These puppies will never grow up, he sighs.  How tedious it is to be the object of so much unbridled adoration.  What’s a senior dog to do?  

Perhaps with an absence of encouragement, they’ll lose interest.   

And then Slim suggests a spin in his favorite vehicle.  Top down, of course.  Gotta feel the cool autumn breeze in one’s silky locks.  With a knowing look he turns to Kiko and asks: Why not head down to Charlottesville and check in with your sister, old man?  We’ll be back before the trick-or-treaters arrive.  

The college kids love Slim.  Plus, he’s an architecture buff.  And a tad vain.  The Lawn and Rotunda, dressed in fall foliage, will serve as a striking backdrop for photographing his good looks.  Also, he and Mr. Jefferson were kids together, back in the day.   

Kiko needs no further nudging.  He’s stirring and stretching, preparing for a full-body shake.  He remembers why he loves this garrulous guy after all, and why it bodes well to tolerate his pack of yippy beasts.  Halloween joyride!

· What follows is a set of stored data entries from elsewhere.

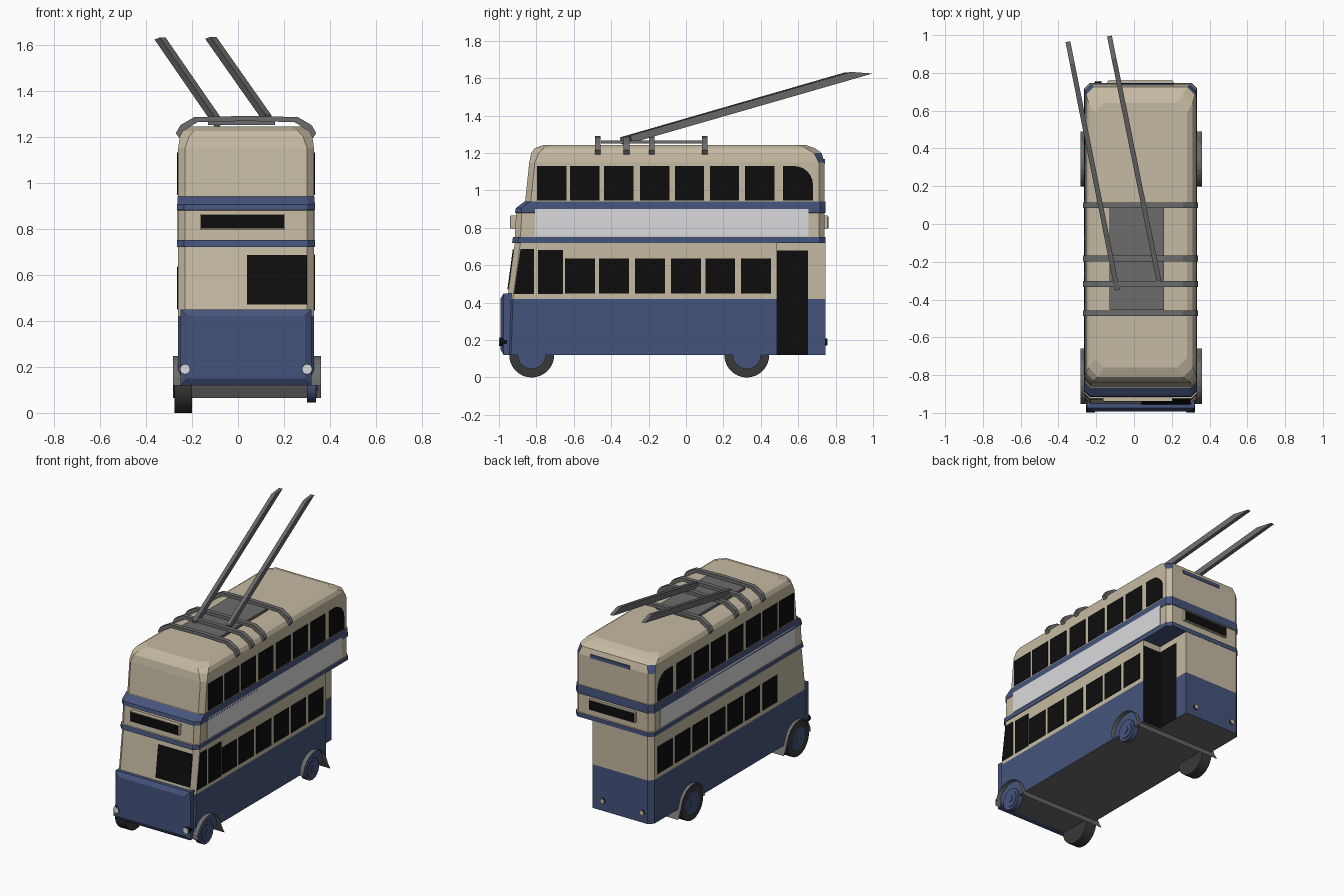
import bpy, bmesh, math
from mathutils import Vector

if "Cube" in bpy.data.objects:
    bpy.data.objects.remove(bpy.data.objects["Cube"])


def material(name, r, g, b):
    m = bpy.data.materials.new(name)
    m.use_nodes = True
    m.diffuse_color = (r, g, b, 1)
    bsdf = next(n for n in m.node_tree.nodes if n.type == "BSDF_PRINCIPLED")
    bsdf.inputs["Base Color"].default_value = (r, g, b, 1)
    return m


CREAM = material("cream paint", .56, .49, .36)
BLUE = material("blue paint", .06, .088, .2)
BLACK = material("black glass", .004, .004, .004)
WHITE = material("pale panel", .7, .7, .72)
GREY = material("grey metal", .15, .15, .15)
RUBBER = material("dark rubber", .04, .04, .04)
BODY = [CREAM, BLUE, BLACK, GREY]
CX, HW = .035, .295
LEFT, RIGHT = CX + HW, CX - HW


def finish(name, bm, mats, recalc=True):
    if recalc:
        bmesh.ops.recalc_face_normals(bm, faces=bm.faces[:])
    me = bpy.data.meshes.new(name)
    bm.to_mesh(me)
    bm.free()
    for m in mats:
        me.materials.append(m)
    ob = bpy.data.objects.new(name, me)
    bpy.context.collection.objects.link(ob)
    return ob


def loft(name, rings, mats, rule=lambda level, edge: 0, bottom=0, top=0):
    """Skin a stack of matching rings; rule picks the material per face."""
    bm = bmesh.new()
    rows = [[bm.verts.new(p) for p in r] for r in rings]
    n = len(rows[0])
    for k in range(len(rows) - 1):
        for i in range(n):
            j = (i + 1) % n
            f = bm.faces.new((rows[k][i], rows[k][j], rows[k + 1][j], rows[k + 1][i]))
            f.material_index = rule(k, i)
    bm.faces.new(rows[0][::-1]).material_index = bottom
    bm.faces.new(rows[-1]).material_index = top
    return finish(name, bm, mats)


def prism(name, pts, vec, mat):
    v = Vector(vec)
    return loft(name, [[Vector(p) for p in pts], [Vector(p) + v for p in pts]], [mat])


def box(name, x0, x1, y0, y1, z0, z1, mat):
    return prism(name, [(x0, y0, z0), (x1, y0, z0), (x1, y1, z0), (x0, y1, z0)],
                 (0, 0, z1 - z0), mat)


def disc(name, center, radius, vec, mat, n=24):
    """Cylinder along the x or y axis."""
    x, y, z = center
    pts = []
    for i in range(n):
        a = math.tau * i / n
        u, w = radius * math.cos(a), radius * math.sin(a)
        pts.append((x, y + u, z + w) if vec[0] else (x + u, y, z + w))
    ob = prism(name, pts, vec, mat)
    bpy.context.view_layer.objects.active = ob
    bpy.ops.object.select_all(action="DESELECT")
    ob.select_set(True)
    bpy.ops.object.shade_smooth_by_angle(angle=math.radians(35))
    return ob


# Lower deck with the open platform notch at the rear left corner
def lower_ring(z, f):
    c = .03
    return [(x, y, z) for x, y in (
        (RIGHT + c, f), (LEFT - c, f), (LEFT, f + c), (LEFT, .487), (.19, .487),
        (.19, .652), (.19, .745), (RIGHT + c, .745), (RIGHT, .715), (RIGHT, f + c))]


def lower_rule(level, edge):
    if edge in (3, 4) and level < 2:
        return 2
    return 1 if level == 0 else 0


loft("lower_deck", [lower_ring(.12, -.965), lower_ring(.42, -.955),
                    lower_ring(.68, -.921), lower_ring(.72, -.915)],
     BODY, lower_rule, bottom=3)


# Upper deck, blue belts and roof
def ring(z, f, r, hw, c=.03):
    a, b = CX - hw, CX + hw
    return [(x, y, z) for x, y in ((a + c, f), (b - c, f), (b, f + c), (b, r - c),
                                   (b - c, r), (a + c, r), (a, r - c), (a, f + c))]


def upper_rule(level, edge):
    if level in (0, 4, 5) or (level == 8 and edge in (3, 5)):
        return 1
    return 0


loft("upper_deck", [
    ring(.72, -.93, .747, .299), ring(.75, -.925, .747, .299),
    ring(.751, -.915, .74, HW), ring(.88, -.908, .74, HW),
    ring(.881, -.915, .747, .299), ring(.905, -.91, .747, .299),
    ring(.94, -.865, .745, .297), ring(.941, -.86, .74, HW),
    ring(1.15, -.838, .74, HW), ring(1.2, -.828, .725, .288, .04),
    ring(1.225, -.81, .69, .275, .05), ring(1.243, -.76, .64, .245, .05)],
    BODY, upper_rule, bottom=1)


# Bonnet panel with bevelled rim
def panel_ring(y, d):
    x0, x1, z0, z1 = -.25 + d, .32 - d, .12 + d, .45 - d
    return [(x0, y, z0), (x1, y, z0), (x1, y, z1), (x0, y, z1)]


loft("bonnet", [panel_ring(-.93, 0), panel_ring(-.975, 0), panel_ring(-.993, .03)], [BLUE])

# Lamps
for x in (-.23, .3):
    disc("headlamp_rim", (x, -.996, .19), .023, (0, .04, 0), BLACK, 12)
    disc("headlamp", (x, -1, .19), .021, (0, .005, 0), WHITE, 12)
for x in (-.19, .11):
    disc("rear_lamp_rim", (x, .74, .19), .018, (0, .013, 0), BLACK, 12)
    disc("rear_lamp", (x, .752, .19), .017, (0, .004, 0), CREAM, 12)


# Side glazing and panels
def side_plate(name, outline, side, mat):
    x = LEFT if side > 0 else RIGHT
    prism(name, [(x - side * .002, y, z) for y, z in outline], (side * .006, 0, 0), mat)


def rect(y0, y1, z0, z1):
    return [(y0, z0), (y1, z0), (y1, z1), (y0, z1)]


upper_starts = (-.797, -.62, -.438, -.246, -.06, .127, .315)
for side in (1, -1):
    for y in upper_starts:
        side_plate("upper_window", rect(y, y + .157, .947, 1.13), side, BLACK)
    arc = [(.579 + .1 * math.cos(a), 1.03 + .1 * math.sin(a))
           for a in (math.pi / 2 * i / 6 for i in range(7))]
    side_plate("upper_rear_window", [(.519, .947), (.679, .947)] + arc + [(.519, 1.13)],
               side, BLACK)
    side_plate("advert_panel", rect(-.807, .655, .754, .9), side, WHITE)

for y in (-.647, -.465, -.273, -.08, .103, .294):
    side_plate("lower_window", rect(y, y + .16, .45, .635), 1, BLACK)
side_plate("cab_window", rect(-.79, -.658, .445, .682), 1, BLACK)
side_plate("cab_front_window",
           [(-.92, .445), (-.813, .445), (-.813, .688), (-.885, .688)], 1, BLACK)
for i in range(7):
    y = .52 - .19 * i
    side_plate("lower_window", rect(y, y + .16, .45, .635), -1, BLACK)

# Windscreen lies on the sloping front
prism("windscreen", [(.04, -.949, .47), (.3, -.949, .47), (.3, -.92, .685), (.04, -.92, .685)],
      (0, -.006, 0), BLACK)

# Destination boxes, front and rear
box("front_sign_box", -.165, .205, -.937, -.9, .795, .865, CREAM)
box("front_sign", -.16, .2, -.941, -.936, .8, .86, BLACK)
box("rear_sign_box", -.14, .21, .73, .757, .795, .865, CREAM)
box("rear_sign", -.135, .205, .756, .761, .8, .86, BLACK)
box("rear_blue_strip", -.09, .21, .73, .744, 1.145, 1.168, BLUE)

# Wheels: tyres on the right, hubs on both sides, full-width mudguards
for wy in (-.825, .325):
    disc("tyre", (-.275, wy, .12), .12, (.075, 0, 0), RUBBER, 32)
    for radius, out in ((.075, 0), (.055, .004), (.022, .008)):
        disc("left_hub", (.3, wy, .12), radius, (.038 + out, 0, 0), BLUE)
        disc("right_hub", (-.24, wy, .12), radius, (-.036 - out / 2, 0, 0), BLUE)
    bm = bmesh.new()
    path = [(wy - .127 * math.cos(a), .12 + .127 * math.sin(a))
            for a in (math.pi * i / 12 for i in range(12))]
    path += [(wy + .14, .11), (wy + .165, .065)]
    rows = [[bm.verts.new((x, y, z)) for x in (-.283, .36)] for y, z in path]
    for a, b in zip(rows, rows[1:]):
        bm.faces.new((a[0], a[1], b[1], b[0]))
    finish("mudguard", bm, [GREY])

# Roof gantry: arched straps and walkway
strap = [(-.27, 1.215), (-.25, 1.25), (-.19, 1.285), (CX, 1.29)]
outer = strap + [(2 * CX - x, z) for x, z in strap[-2::-1]]
inner = [(x + (.015 if x < 0 else -.015 if x > .2 else 0), z - .022) for x, z in outer]
for y in (-.472, -.318, -.183, .1):
    bm = bmesh.new()
    rows = [[bm.verts.new((p[0], yy, p[1])) for p, yy in
             ((o, y - .015), (o, y + .015), (q, y + .015), (q, y - .015))]
            for o, q in zip(outer, inner)]
    for a, b in zip(rows, rows[1:]):
        for i in range(4):
            j = (i + 1) % 4
            bm.faces.new((a[i], a[j], b[j], b[i]))
    bm.faces.new(rows[0])
    bm.faces.new(rows[-1])
    finish("roof_strap", bm, [GREY])
box("roof_walkway", -.13, .16, -.455, .1, 1.25, 1.268, GREY)

# Trolley poles with slanted tips
for base, tip in (((-.09, -.34, 1.245), (-.35, .965, 1.622)),
                  ((.13, -.29, 1.255), (-.13, .995, 1.625))):
    b, t = Vector(base), Vector(tip)
    along = (t - b).normalized()
    across = along.cross(Vector((0, 0, 1))).normalized() * .013
    up = across.cross(along).normalized() * .04
    cut = along * .11
    loft("trolley_pole", [[b - across, b + across, b + across + up, b - across + up],
                          [t - across, t + across, t + across + up - cut,
                           t - across + up - cut]], [GREY])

At last, the top dog can finally get some serious shuteye. 

Happy Halloween, everyone!

 

For previous Skeleton Crew posts from years past, see here

Those Rosy Roses

It’s been nine years since we transformed our concrete desert of a back yard into a place where roses grow.  Every May, the vines burst forth in riotous profusion.  This spring’s long cold spell delayed peak bloom for about two weeks, but once the buds began opening, the flowers were as spectacular as ever.  The pale pink climbing roses on our garage trellis are subtle in color but especially flamboyant in abundance.  After their fabulous spring fiesta, they continue to bloom, but only sparingly, throughout the summer and into the chilly days of fall.  Even early December sees  a few persistent blossoms. 

 

The red double knock-outs along the fence stage their main event in May, as well.  They bloom throughout the summer and fall, with greater frequency than the climbers. 

Kiko’s good looks merit a handsome backdrop, but he cares little about the appearance of his surroundings.  This is, of course, one reason dogs are so well-loved by their people.  A dog is happy to be his human’s sweet prince, whether in a shack or a mansion.   

The battered appearance of our old garage doors didn’t hurt Kiko’s self-image. 

He could sit, proud and regal, on our old porch, even during the squalor of demolition.

But he hated the constant presence of a tether.  No matter how long, it typically stopped short of where he wanted to be. We revamped our porch and back yard not only to add some beauty to our little corner of the world, but also to give our beloved animal a space in which he could roam freely.  Our bounty of roses means even more to me because it represents the process that brought Kiko a greater measure of liberty.  My pursuit of happiness is tethered to his.  Everyone who shares a life and home with a dog recognizes this truth. 

May the roses keep blooming.  May my little dog continue to ramble from sun to shade, from squirrel to fox watching, in his pleasant domain. 

For earlier posts on our back yard transformation, see Up From the Concrete, Roses, May 12, 2012; and This is the Way the Roses Grew (And a Daughter, Too) Parts I, II and III, June 2015